Being on vacation offered a perfect opportunity to visit the Onondaga Audubon Society's Derby Hill Bird Observatory in Mexico, NY to view the annual spring hawk migration with Connie O'Brien and Andy Boehm. I forgot the camera but have stolen pictures from the web. It was a beautiful day, and in the first half hour we saw what we'd come for: Bald Eagles, Golden Eagles, Osprey, Broad-wing Hawks, Red-tail Hawks, Cooper's Hawk, and many, many Turkey Vultures.
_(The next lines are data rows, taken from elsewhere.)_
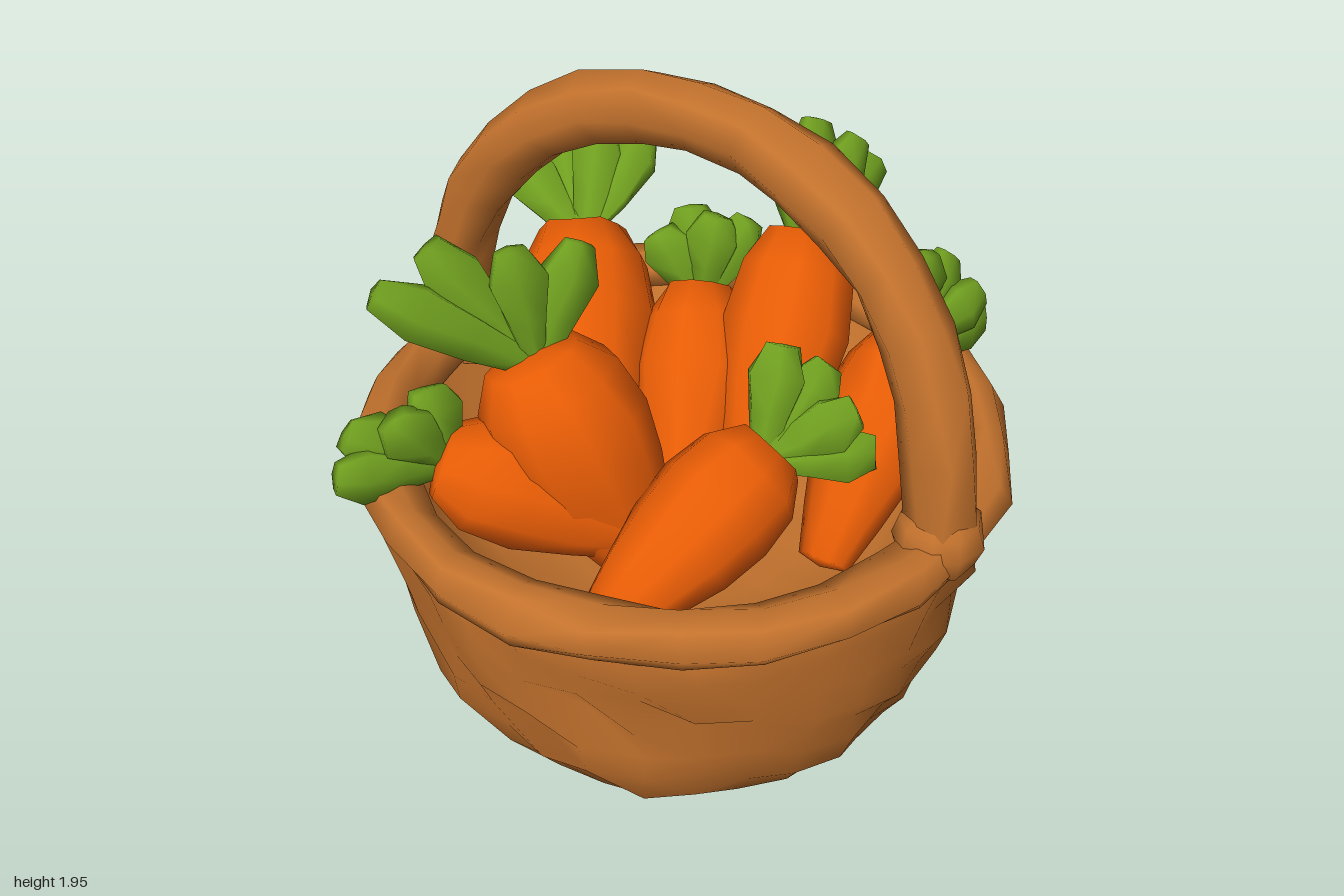
import * as THREE from 'three';
import { mergeVertices } from 'three/addons/utils/BufferGeometryUtils.js';

const V = (a) => new THREE.Vector3(...a);

// Small seeded random in -1..1
let seed = 7;
function rnd() {
  seed = (seed * 48271) % 2147483647;
  return (seed / 2147483647) * 2 - 1;
}

// Weld a geometry, move its points by a rule plus jitter, smooth the normals
function organic(geo, amount, rule = () => {}) {
  geo.deleteAttribute('uv');
  geo.deleteAttribute('normal');
  const g = mergeVertices(geo, 1e-4);
  const p = g.attributes.position;
  const v = new THREE.Vector3();
  for (let i = 0; i < p.count; i++) {
    v.fromBufferAttribute(p, i);
    rule(v);
    p.setXYZ(i, v.x + rnd() * amount, v.y + rnd() * amount * 0.7, v.z + rnd() * amount);
  }
  g.computeVertexNormals();
  return g;
}

function lathe(points, sides) {
  return new THREE.LatheGeometry(points.map((p) => new THREE.Vector2(...p)), sides);
}

// Orient an object's +y along dir, with its x axis close to side
function aim(object, dir, side) {
  const y = dir.clone().normalize();
  const z = new THREE.Vector3().crossVectors(side, y).normalize();
  const x = new THREE.Vector3().crossVectors(y, z);
  object.quaternion.setFromRotationMatrix(new THREE.Matrix4().makeBasis(x, y, z));
}

// Staggered lumps of the woven outer wall
function weave(v) {
  const r = Math.hypot(v.x, v.z);
  if (r < 0.75 || v.y < 0.08 || v.y > 0.8) return;
  const lump = Math.sin(Math.atan2(v.z, v.x) * 12 + Math.round(v.y / 0.11) * 2.2);
  const k = 1 + (lump * 0.014 + rnd() * 0.014) / r;
  v.x *= k;
  v.z *= k;
  v.y += rnd() * 0.03;
}

export function createModel() {
  seed = 7;
  const wicker = new THREE.MeshStandardMaterial({ name: 'wicker brown', color: 0xc3722d });
  const orange = new THREE.MeshStandardMaterial({ name: 'carrot orange', color: 0xf06006 });
  const green = new THREE.MeshStandardMaterial({ name: 'leaf green', color: 0x6f9e1f });
  const model = new THREE.Group();
  model.name = 'carrotBasket';

  function add(parent, name, geo, mat) {
    const mesh = new THREE.Mesh(geo, mat);
    mesh.name = name;
    parent.add(mesh);
    return mesh;
  }

  // Basket: lumpy outer wall, recessed base, then bowl-shaped inside
  const outer = [[0, 0.05], [0.6, 0.05], [0.69, 0.02], [0.75, 0.035], [0.81, 0.13], [0.85, 0.23], [0.875, 0.34],
    [0.89, 0.45], [0.905, 0.56], [0.92, 0.67], [0.93, 0.78], [0.9, 0.86]];
  const inner = [[0.85, 0.84], [0.77, 0.66], [0.62, 0.55], [0.4, 0.5], [0, 0.48]];
  add(model, 'basketBody', organic(lathe([...outer, ...inner], 34), 0.012, weave), wicker);

  // Rim
  const rim = new THREE.TorusGeometry(0.91, 0.085, 7, 26);
  rim.rotateX(Math.PI / 2);
  rim.translate(0, 0.85, 0);
  add(model, 'rim', organic(rim, 0.018), wicker);

  // Arched handle set diagonally, with thickened ends
  const arch = [[-0.79, 0.8, -0.37], [-0.78, 1.1, -0.36], [-0.7, 1.38, -0.32], [-0.53, 1.64, -0.24],
    [-0.27, 1.815, -0.16], [0, 1.865, -0.06], [0.27, 1.83, 0.1], [0.52, 1.67, 0.25],
    [0.69, 1.4, 0.38], [0.76, 1.1, 0.44], [0.77, 0.8, 0.45]];
  const curve = new THREE.CatmullRomCurve3(arch.map(V));
  add(model, 'handle', organic(new THREE.TubeGeometry(curve, 18, 0.102, 7, false), 0.012), wicker);
  for (const [x, z] of [[-0.8, -0.37], [0.77, 0.45]]) {
    const base = organic(new THREE.SphereGeometry(0.13, 9, 6), 0.005);
    add(model, 'handleBase', base, wicker).position.set(x, 0.89, z);
  }

  // Carrots: crown, tip, thickness, end of the leaf tuft, and half its spread
  const carrots = [
    { crown: [-0.4, 1.2, 0.22], tip: [-0.06, 0.5, 0.3], r: 0.24, leaf: [-0.58, 1.58, 0.21], side: [0.26, 0.02, -0.14] },
    { crown: [-0.4, 1.19, -0.5], tip: [-0.25, 0.6, 0.2], r: 0.225, leaf: [-0.45, 1.44, -0.8], side: [0.2, 0.06, -0.06] },
    { crown: [0.31, 1.25, -0.46], tip: [0.2, 0.6, 0.2], r: 0.205, leaf: [0.39, 1.54, -0.72], side: [0.15, -0.08, -0.1] },
    { crown: [0, 1.08, -0.37], tip: [0.02, 0.55, 0.25], r: 0.19, leaf: [0, 1.36, -0.45], side: [0.14, 0.03, 0] },
    { crown: [0.66, 1.02, -0.26], tip: [0.45, 0.55, 0.25], r: 0.19, leaf: [0.82, 1.21, -0.45], side: [0.12, -0.15, -0.07] },
    { crown: [-0.64, 0.93, 0.38], tip: [0.08, 0.64, 0.26], r: 0.19, leaf: [-0.83, 1.13, 0.49], side: [0.12, 0.09, -0.09] },
    { crown: [0.27, 0.94, 0.24], tip: [-0.14, 0.64, 0.68], r: 0.2, leaf: [0.49, 1.13, 0.1], side: [0.15, -0.13, 0.06] },
  ];
  // Root profile as fraction of thickness and of length, from tip to crown
  const root = [[0, 0], [0.4, 0.02], [0.64, 0.22], [0.87, 0.45], [1, 0.66], [0.91, 0.85], [0.6, 0.98], [0, 1.0]];
  // Leaf lobe profile, per unit length
  const lobe = [[0, 0], [0.36, 0.04], [0.68, 0.4], [1, 0.74], [0.55, 0.99], [0, 1]];

  for (const c of carrots) {
    const group = new THREE.Group();
    group.name = 'carrot';
    model.add(group);
    const crown = V(c.crown), tip = V(c.tip), side = V(c.side);
    const axis = crown.clone().sub(tip);
    const len = axis.length() + 0.03;
    const body = add(group, 'carrotRoot',
      organic(lathe(root.map(([r, h]) => [r * c.r, h * len]), 10), 0.008), orange);
    body.position.copy(tip);
    aim(body, axis, side);

    // Fan of flattened leaf lobes, alternately leaning to either face of the fan
    const reach = V(c.leaf).sub(crown);
    const face = new THREE.Vector3().crossVectors(side, reach).normalize();
    for (const [t, size, lean] of [[-1, 0.85, 0.02], [-0.35, 1.04, -0.03], [0.35, 0.94, 0.03], [1, 0.82, -0.02]]) {
      const dir = reach.clone().multiplyScalar(size).addScaledVector(side, t).addScaledVector(face, lean);
      const n = dir.length();
      const geo = lathe(lobe.map(([r, h]) => [r * 0.094, h * n]), 6);
      geo.scale(1, 1, 0.6);
      const leaf = add(group, 'leafLobe', organic(geo, 0.007), green);
      leaf.position.copy(crown).addScaledVector(reach, -0.06);
      aim(leaf, dir, side);
    }
  }
  return model;
}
It was just a perfect day to sit on a high bluff above Lake Ontario. So when the winds shifted a little and came off the lake, it pushed the birds south and the official counter and most of the observers went to the other site about half a mile away from the lake. We decided to stay put for awhile even though there weren't many birds. We enjoyed our picnic lunch, I had a banjo and played some tunes and Connie even finished a book she's been slogging through. We were rewarded with an Osprey that dove into the lake right behind that tree. Then the real reward came when we moved to the other site and witnessed swarms of raptors coming our way.
When more than 600 Turkey Vultures pass over in a day it's easy to not pay enough attention to notice something different, even for the experts. Fortunately for the experts (all three official counters were there at the time) Andy had a quest to see a Black Vulture. He kept it quiet until he was pretty certain, then brought it to the attention of everyone and it was confirmed. Only the second one spotted this year. He kept saying, "That bird doesn't have a head." But it was the white wing tips that distinguished it from the Turkey Vultures.
I later saw an Osprey that would have gone unnoticed, but lost my credibility almost right away by claiming another one that turned out to be a Rough-legged. Still, there were only six of those counted all day.
Here's how most of the Bald Eagles looked. When they are immature they lack the white head and tail. I missed any mature ones that passed over, but there were so many birds to watch I hope I can be forgiven for missing a few. If you're still reading at this point you're interested enough in the day's official count and can find it by clicking here. We were there on April 16 when the official count was 1710 total.